#### Work item
Reproduce all of the data below without alteration; exclude every picture.

(Stored data)

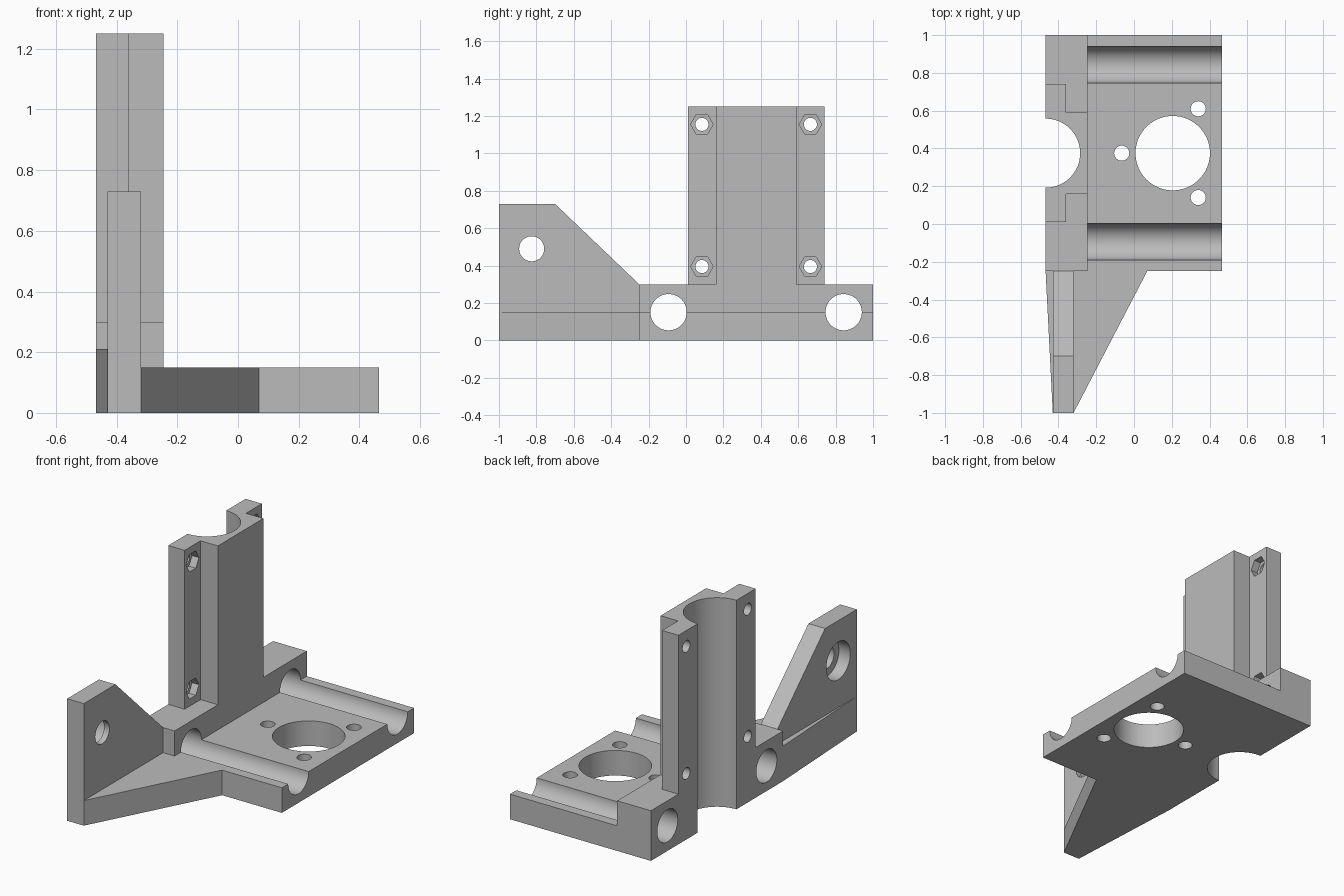
import bpy, bmesh, math

cube = bpy.data.objects.get("Cube")
if cube:
    bpy.data.objects.remove(cube, do_unlink=True)

grey = bpy.data.materials.new("plain grey")
grey.use_nodes = True
colour = (0.5, 0.5, 0.5, 1)
grey.diffuse_color = colour
grey.node_tree.nodes["Principled BSDF"].inputs["Base Color"].default_value = colour


def prism(name, points, axis, low, high):
    """Extrude a profile: (x, y) points along z, or (y, z) points along x."""
    def place(p, d):
        return (p[0], p[1], d) if axis == "z" else (d, p[0], p[1])
    bm = bmesh.new()
    rings = [[bm.verts.new(place(p, d)) for p in points] for d in (low, high)]
    for ring in rings:
        bm.faces.new(ring)
    n = len(points)
    for i in range(n):
        j = (i + 1) % n
        bm.faces.new((rings[0][i], rings[0][j], rings[1][j], rings[1][i]))
    bmesh.ops.recalc_face_normals(bm, faces=bm.faces)
    mesh = bpy.data.meshes.new(name)
    bm.to_mesh(mesh)
    bm.free()
    mesh.materials.append(grey)
    obj = bpy.data.objects.new(name, mesh)
    bpy.context.collection.objects.link(obj)
    return obj


def circle(a, b, radius, sides=64):
    step = 2 * math.pi / sides
    return [(a + radius * math.cos(i * step), b + radius * math.sin(i * step))
            for i in range(sides)]


def rect(a0, a1, b0, b1):
    return [(a0, b0), (a1, b0), (a1, b1), (a0, b1)]


def cut(obj, points, axis, low=-2, high=2):
    """Subtract a prism from a part."""
    cutter = prism("cutter", points, axis, low, high)
    cutter.hide_render = True
    mod = obj.modifiers.new("cut", "BOOLEAN")
    mod.operation = "DIFFERENCE"
    mod.solver = "EXACT"
    mod.object = cutter
    bpy.context.view_layer.objects.active = obj
    bpy.ops.object.modifier_apply(modifier=mod.name)
    bpy.data.objects.remove(cutter, do_unlink=True)


LEFT, RIGHT, INNER = -0.468, 0.465, -0.245   # block outer side, plate edge, block inner side
FRONT, BACK = -0.25, 1.0
MID = 0.375                                  # symmetry line of the mount
RIB0, RIB1 = -0.43, -0.32                    # bracket thickness
FLANGE = -0.36

# Base plate with tapering front brace
plate = prism("base_plate", [(INNER, BACK), (INNER, FRONT), (RIB1, FRONT), (RIB1, -1),
                             (0.07, FRONT), (RIGHT, FRONT), (RIGHT, BACK)], "z", 0, 0.15)

# Rod block along the side
block = prism("rod_block", rect(LEFT, INNER, FRONT, BACK), "z", 0, 0.3)

# Upright column with two thin flanges
column = prism("column", [(LEFT, 0.01), (FLANGE, 0.01), (FLANGE, 0.16), (INNER, 0.16),
                          (INNER, 0.59), (FLANGE, 0.59), (FLANGE, 0.74), (LEFT, 0.74)],
               "z", 0.3, 1.25)

# Bracket with sloping back edge, and the wedge beside it
bracket = prism("bracket", [(-1, 0), (FRONT, 0), (FRONT, 0.3), (-0.7, 0.73), (-1, 0.73)],
                "x", RIB0, RIB1)
wedge = prism("bracket_wedge", [(LEFT, FRONT), (RIB0, -1), (RIB0, FRONT)], "z", 0, 0.21)

# Rod channels through plate and block
for side in (-1, 1):
    for part in (plate, block):
        cut(part, circle(MID + side * 0.468, 0.151, 0.097), "x")

# Large round opening and three screw holes in the plate
cut(plate, circle(0.205, MID, 0.197), "z")
for x, y in ((0.34, MID + 0.235), (0.34, MID - 0.235), (-0.065, MID)):
    cut(plate, circle(x, y, 0.04, 32), "z")

# Half-round bore up the outer side
for part in (block, column):
    cut(part, circle(LEFT, MID, 0.183), "z")

# Flange screw holes with hexagonal nut pockets
for y in (MID - 0.29, MID + 0.29):
    for z in (0.395, 1.155):
        cut(column, circle(y, z, 0.035, 32), "x")
        cut(column, circle(y, z, 0.06, 6), "x", FLANGE - 0.045, 0)

# Bracket hole with a recess on the outer side
cut(bracket, circle(-0.825, 0.49, 0.067), "x")
cut(bracket, circle(-0.825, 0.49, 0.113), "x", -1, RIB1 - 0.035)

# Smooth the round walls, keep hard edges
for part in (plate, block, column, bracket, wedge):
    bpy.ops.object.select_all(action="DESELECT")
    part.select_set(True)
    bpy.context.view_layer.objects.active = part
    bpy.ops.object.shade_smooth_by_angle(angle=math.radians(30))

#### Task output
import bpy, bmesh, math

cube = bpy.data.objects.get("Cube")
if cube:
    bpy.data.objects.remove(cube, do_unlink=True)

grey = bpy.data.materials.new("plain grey")
grey.use_nodes = True
colour = (0.5, 0.5, 0.5, 1)
grey.diffuse_color = colour
grey.node_tree.nodes["Principled BSDF"].inputs["Base Color"].default_value = colour


def prism(name, points, axis, low, high):
    """Extrude a profile: (x, y) points along z, or (y, z) points along x."""
    def place(p, d):
        return (p[0], p[1], d) if axis == "z" else (d, p[0], p[1])
    bm = bmesh.new()
    rings = [[bm.verts.new(place(p, d)) for p in points] for d in (low, high)]
    for ring in rings:
        bm.faces.new(ring)
    n = len(points)
    for i in range(n):
        j = (i + 1) % n
        bm.faces.new((rings[0][i], rings[0][j], rings[1][j], rings[1][i]))
    bmesh.ops.recalc_face_normals(bm, faces=bm.faces)
    mesh = bpy.data.meshes.new(name)
    bm.to_mesh(mesh)
    bm.free()
    mesh.materials.append(grey)
    obj = bpy.data.objects.new(name, mesh)
    bpy.context.collection.objects.link(obj)
    return obj


def circle(a, b, radius, sides=64):
    step = 2 * math.pi / sides
    return [(a + radius * math.cos(i * step), b + radius * math.sin(i * step))
            for i in range(sides)]


def rect(a0, a1, b0, b1):
    return [(a0, b0), (a1, b0), (a1, b1), (a0, b1)]


def cut(obj, points, axis, low=-2, high=2):
    """Subtract a prism from a part."""
    cutter = prism("cutter", points, axis, low, high)
    cutter.hide_render = True
    mod = obj.modifiers.new("cut", "BOOLEAN")
    mod.operation = "DIFFERENCE"
    mod.solver = "EXACT"
    mod.object = cutter
    bpy.context.view_layer.objects.active = obj
    bpy.ops.object.modifier_apply(modifier=mod.name)
    bpy.data.objects.remove(cutter, do_unlink=True)


LEFT, RIGHT, INNER = -0.468, 0.465, -0.245   # block outer side, plate edge, block inner side
FRONT, BACK = -0.25, 1.0
MID = 0.375                                  # symmetry line of the mount
RIB0, RIB1 = -0.43, -0.32                    # bracket thickness
FLANGE = -0.36

# Base plate with tapering front brace
plate = prism("base_plate", [(INNER, BACK), (INNER, FRONT), (RIB1, FRONT), (RIB1, -1),
                             (0.07, FRONT), (RIGHT, FRONT), (RIGHT, BACK)], "z", 0, 0.15)

# Rod block along the side
block = prism("rod_block", rect(LEFT, INNER, FRONT, BACK), "z", 0, 0.3)

# Upright column with two thin flanges
column = prism("column", [(LEFT, 0.01), (FLANGE, 0.01), (FLANGE, 0.16), (INNER, 0.16),
                          (INNER, 0.59), (FLANGE, 0.59), (FLANGE, 0.74), (LEFT, 0.74)],
               "z", 0.3, 1.25)

# Bracket with sloping back edge, and the wedge beside it
bracket = prism("bracket", [(-1, 0), (FRONT, 0), (FRONT, 0.3), (-0.7, 0.73), (-1, 0.73)],
                "x", RIB0, RIB1)
wedge = prism("bracket_wedge", [(LEFT, FRONT), (RIB0, -1), (RIB0, FRONT)], "z", 0, 0.21)

# Rod channels through plate and block
for side in (-1, 1):
    for part in (plate, block):
        cut(part, circle(MID + side * 0.468, 0.151, 0.097), "x")

# Large round opening and three screw holes in the plate
cut(plate, circle(0.205, MID, 0.197), "z")
for x, y in ((0.34, MID + 0.235), (0.34, MID - 0.235), (-0.065, MID)):
    cut(plate, circle(x, y, 0.04, 32), "z")

# Half-round bore up the outer side
for part in (block, column):
    cut(part, circle(LEFT, MID, 0.183), "z")

# Flange screw holes with hexagonal nut pockets
for y in (MID - 0.29, MID + 0.29):
    for z in (0.395, 1.155):
        cut(column, circle(y, z, 0.035, 32), "x")
        cut(column, circle(y, z, 0.06, 6), "x", FLANGE - 0.045, 0)

# Bracket hole with a recess on the outer side
cut(bracket, circle(-0.825, 0.49, 0.067), "x")
cut(bracket, circle(-0.825, 0.49, 0.113), "x", -1, RIB1 - 0.035)

# Smooth the round walls, keep hard edges
for part in (plate, block, column, bracket, wedge):
    bpy.ops.object.select_all(action="DESELECT")
    part.select_set(True)
    bpy.context.view_layer.objects.active = part
    bpy.ops.object.shade_smooth_by_angle(angle=math.radians(30))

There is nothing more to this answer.